Major funds in the world are slashing their CEO’s pay in view of the dismay performance of the investment industry last year, reported Financial News yesterday (‘Asset managers slash CEO pay after tough 12 months‘, 15 Apr).
Most of the asset management funds which are listed publicly like Man Group, Jupiter, SLA and Schroders saw their share price fall, as the investment industry had one of its worst years in 2018.
Their CEOs were forced to take pay cuts worth millions of dollars last year.
“Top bosses at Man Group, Jupiter Fund Management, Standard Life Aberdeen and Schroders had their pay packages crunched after they failed to substantially increase assets under management and revenues. All four investment companies experienced double-digit share price falls last year,” Financial News said.
Jupiter’s CEO removed
Luke Ellis, CEO of Man Group, had the biggest drop with his total pay halving to US$2.9m in 2018, down from US$6.2m in 2017. The company’s share price fell by more than a third last year, and assets under management decreased slightly to US$108.5 billion. Performance fees dropped by 63% to $122 million.
Maarten Slendebroek, the former CEO of UK-based Jupiter, also had a significant pay-cut in 2018 before he was replaced in March last month. Jupiter’s profits declined and assets under management fell 15% to £42.7 billion. Slendebroek was paid £1.9 million last year, down from £3.5 million in 2017. Slendebroek’s annual bonus of £1 million was also half of what he received the previous year.

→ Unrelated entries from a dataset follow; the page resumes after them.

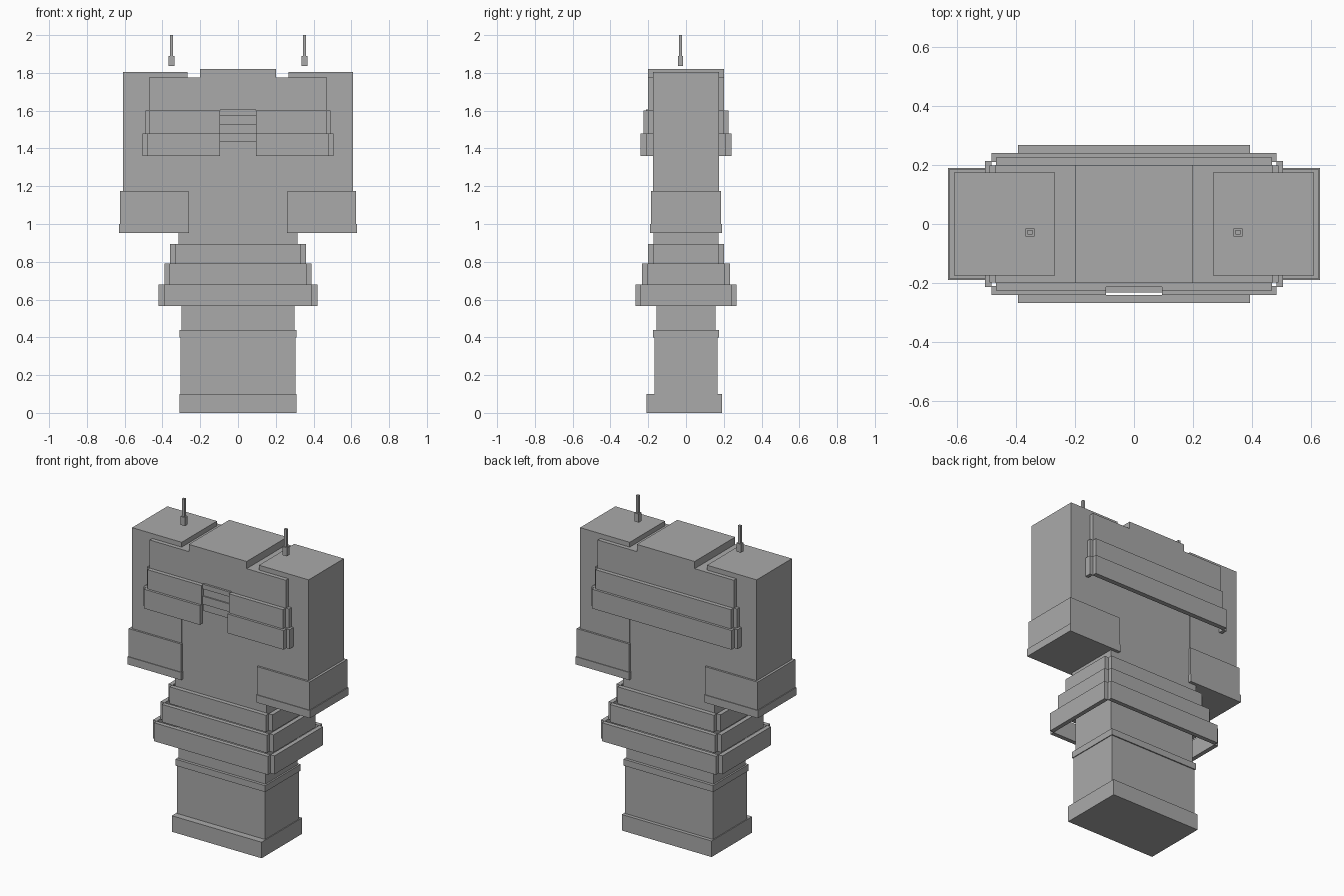
import bpy
import bmesh
from mathutils import Vector

cube = bpy.data.objects.get("Cube")
if cube:
    bpy.data.objects.remove(cube, do_unlink=True)

grey = bpy.data.materials.new("plain grey")
grey.use_nodes = True
colour = (0.4, 0.4, 0.4, 1)
grey.diffuse_color = colour
grey.node_tree.nodes["Principled BSDF"].inputs["Base Color"].default_value = colour


def build(name, boxes):
    """One object made of boxes, each given as x, y and z ranges."""
    bm = bmesh.new()
    for ranges in boxes:
        low = Vector([r[0] for r in ranges])
        high = Vector([r[1] for r in ranges])
        for v in bmesh.ops.create_cube(bm, size=1)["verts"]:
            v.co = (low + high) / 2 + v.co * (high - low)
    mesh = bpy.data.meshes.new(name)
    bm.to_mesh(mesh)
    bm.free()
    mesh.materials.append(grey)
    obj = bpy.data.objects.new(name, mesh)
    bpy.context.collection.objects.link(obj)
    return obj


def both(r):
    return (-r, r)


def side(r, sign):
    return tuple(sorted((r[0] * sign, r[1] * sign)))


# Legs and foot
build("foot", [(both(0.31), (-0.21, 0.19), (0, 0.1))])
build("legs", [(both(0.305), both(0.168), (0.1, 0.4))])
build("knee_band", [(both(0.31), both(0.175), (0.4, 0.44))])
build("thighs", [(both(0.3), both(0.157), (0.44, 0.8))])

# Torso and head
build("torso", [(both(0.315), both(0.171), (0.79, 1.7))])
build("head", [(both(0.2), both(0.2), (1.7, 1.82))])

# Open waist skirt: three tiers of four plates with notched corners
plate = 0.027
tiers = [(0.36, 0.2, 0.79, 0.895), (0.39, 0.233, 0.68, 0.79), (0.42, 0.267, 0.565, 0.68)]
for i, (x, y, low, high) in enumerate(tiers):
    boxes = []
    for s in (-1, 1):
        boxes.append((both(x - plate), side((y - plate, y), s), (low, high)))
        boxes.append((side((x - plate, x), s), both(y - plate), (low, high)))
    build(f"skirt_tier_{i + 1}", boxes)

# Chest armour: a solid top tier and two plated tiers with a front gap
build("chest_top", [(both(0.47), both(0.2), (1.6, 1.775))])
gap = 0.095
for i, (x, y, low, high) in enumerate([(0.49, 0.225, 1.48, 1.6), (0.505, 0.24, 1.36, 1.48)]):
    inner = x - 0.022
    z = (low, high)
    boxes = [(both(inner), (y - 0.03, y), z)]
    for s in (-1, 1):
        boxes.append((side((gap, inner), s), (-y, 0.03 - y), z))
        for t in (-1, 1):
            boxes.append((side((inner, x), s), side((0.17, y - 0.027), t), z))
    build(f"chest_tier_{i + 1}", boxes)

# Stepped chest grille
edges = [1.605, 1.575, 1.53, 1.48, 1.435]
build("chest_grille", [(both(gap), (-0.213 + 0.008 * (i % 2), -0.165), (edges[i + 1], edges[i])) for i in range(4)])

# Arms, cuffs and antennas
for word, s in (("left", 1), ("right", -1)):
    build(f"{word}_arm", [(side((0.267, 0.61), s), both(0.174), (0.96, 1.805))])
    build(f"{word}_cuff", [
        (side((0.262, 0.625), s), both(0.186), (1.0, 1.175)),
        (side((0.26, 0.63), s), both(0.19), (0.952, 1.0)),
    ])
    build(f"{word}_antenna", [
        (side((0.337, 0.368), s), (-0.043, -0.015), (1.837, 1.89)),
        (side((0.344, 0.361), s), (-0.036, -0.02), (1.89, 2.0)),
    ])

Jupiter said in its annual report that total cash bonuses across the company amounted to £27.1 million in 2018, down 35% on 2017 resulting from “lower profitability”.
Martin Gilbert and Keith Skeoch, who until last month were co-CEOs of Standard Life Aberdeen, also saw reductions in their total pay after the £550 billion asset manager posted net outflows of £40.9 billion and a dip in pre-tax profits. Gilbert and Skeoch both received £1.09 million in 2018, down from the £1.3 million and £2.9 million they were paid respectively the year before. Last month, the company ditched Gilbert as the co-CEO leaving Skeoch now solely in-charge of Aberdeen.
Elsewhere, Peter Harrison, CEO of Schroders, had a 5% reduction to his bonus in 2018 to £6.2 million. Harrison was paid £6.7 million last year, down from £7 million in 2017.
Chairman and CEO Larry Fink of BlackRock Inc, the world’s largest asset manager, also had his total compensation cut. According to BlackRock’s calculation, Fink’s total compensation for last year fell by 14 per cent to US$24 million.
Actual management costs unknown for GIC and Temasek
In Singapore, two of the largest asset management funds GIC and Temasek, did not disclose the pay compensation of their fund managers. Hence, it’s not known if their pay compensation was increased or cut for last year.
But according to the latest Annual Report of Temasek (published in July 2018), it said that the “Administrative Expenses” in that year amounted to S$8.6 billion. Salaries and staff compensation will of course come under here but so would other fees like legal or rental. It was said that Temasek had a staff of 729 in its last FY.
According to KPMG, the auditors of Temasek, the company is not required to publish its financial statements as it is an exempt private company. In the statements, we can find details such as how much the top earners of the company for their annual pay-out.
As for GIC, its financial statements are not published publicly and audited by the Auditor General.
It’s not known why salaries or the actual management cost of the people running Singapore’s state funds continue to remain a “secret” even though the funds belong to the people of Singapore.